Exercise -
Check each line of the material, and show the ones that include the word "math".

Information shown -
---

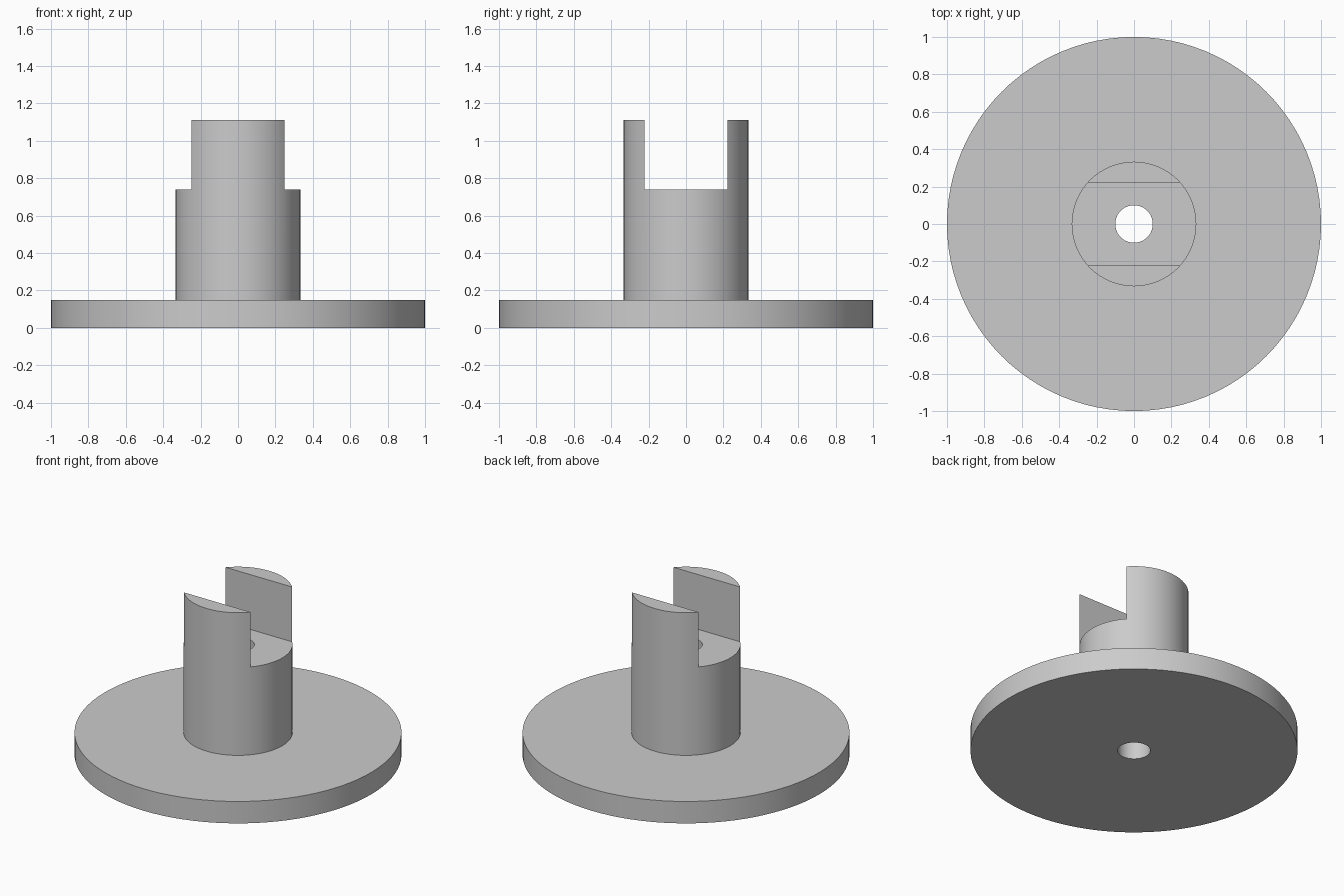
import bpy, bmesh, math

default_cube = bpy.data.objects.get("Cube")
if default_cube:
    bpy.data.objects.remove(default_cube, do_unlink=True)

FLANGE_R, HUB_R, BORE_R = 1.0, 0.333, 0.1
FLANGE_TOP, SLOT_FLOOR, HUB_TOP = 0.148, 0.741, 1.111
SLOT_WIDTH = 0.444
SEGMENTS = 96

grey = bpy.data.materials.new("plain_grey")
grey.use_nodes = True
colour = (0.6, 0.6, 0.6, 1)
grey.diffuse_color = colour
grey.node_tree.nodes["Principled BSDF"].inputs["Base Color"].default_value = colour


def add_object(name, bm):
    bmesh.ops.recalc_face_normals(bm, faces=bm.faces)
    mesh = bpy.data.meshes.new(name)
    bm.to_mesh(mesh)
    bm.free()
    mesh.materials.append(grey)
    obj = bpy.data.objects.new(name, mesh)
    bpy.context.collection.objects.link(obj)
    return obj


# Flange, hub and through bore turned from one closed profile
profile = [(BORE_R, 0), (FLANGE_R, 0), (FLANGE_R, FLANGE_TOP),
           (HUB_R, FLANGE_TOP), (HUB_R, HUB_TOP), (BORE_R, HUB_TOP)]
bm = bmesh.new()
verts = [bm.verts.new((r, 0, z)) for r, z in profile]
edges = [bm.edges.new((v, verts[i - 1])) for i, v in enumerate(verts)]
bmesh.ops.spin(bm, geom=verts + edges, cent=(0, 0, 0), axis=(0, 0, 1),
               angle=math.tau, steps=SEGMENTS, use_merge=True)
bmesh.ops.remove_doubles(bm, verts=bm.verts, dist=1e-5)
hub = add_object("slotted_flange_hub", bm)

# Slot across the hub, leaving two upright lugs
bm = bmesh.new()
bmesh.ops.create_cube(bm, size=1)
bmesh.ops.scale(bm, vec=(1, SLOT_WIDTH, 1), verts=bm.verts)
bmesh.ops.translate(bm, vec=(0, 0, SLOT_FLOOR + 0.5), verts=bm.verts)
cutter = add_object("slot_cutter", bm)
cutter.hide_render = True

slot = hub.modifiers.new("slot", 'BOOLEAN')
slot.operation = 'DIFFERENCE'
slot.solver = 'EXACT'
slot.object = cutter

bpy.ops.object.select_all(action='DESELECT')
bpy.context.view_layer.objects.active = hub
hub.select_set(True)
bpy.ops.object.modifier_apply(modifier=slot.name)
bpy.data.objects.remove(cutter, do_unlink=True)
bpy.ops.object.shade_smooth_by_angle(angle=math.radians(30))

---

Answer to this task -
import bpy, bmesh, math
               angle=math.tau, steps=SEGMENTS, use_merge=True)
bpy.ops.object.shade_smooth_by_angle(angle=math.radians(30))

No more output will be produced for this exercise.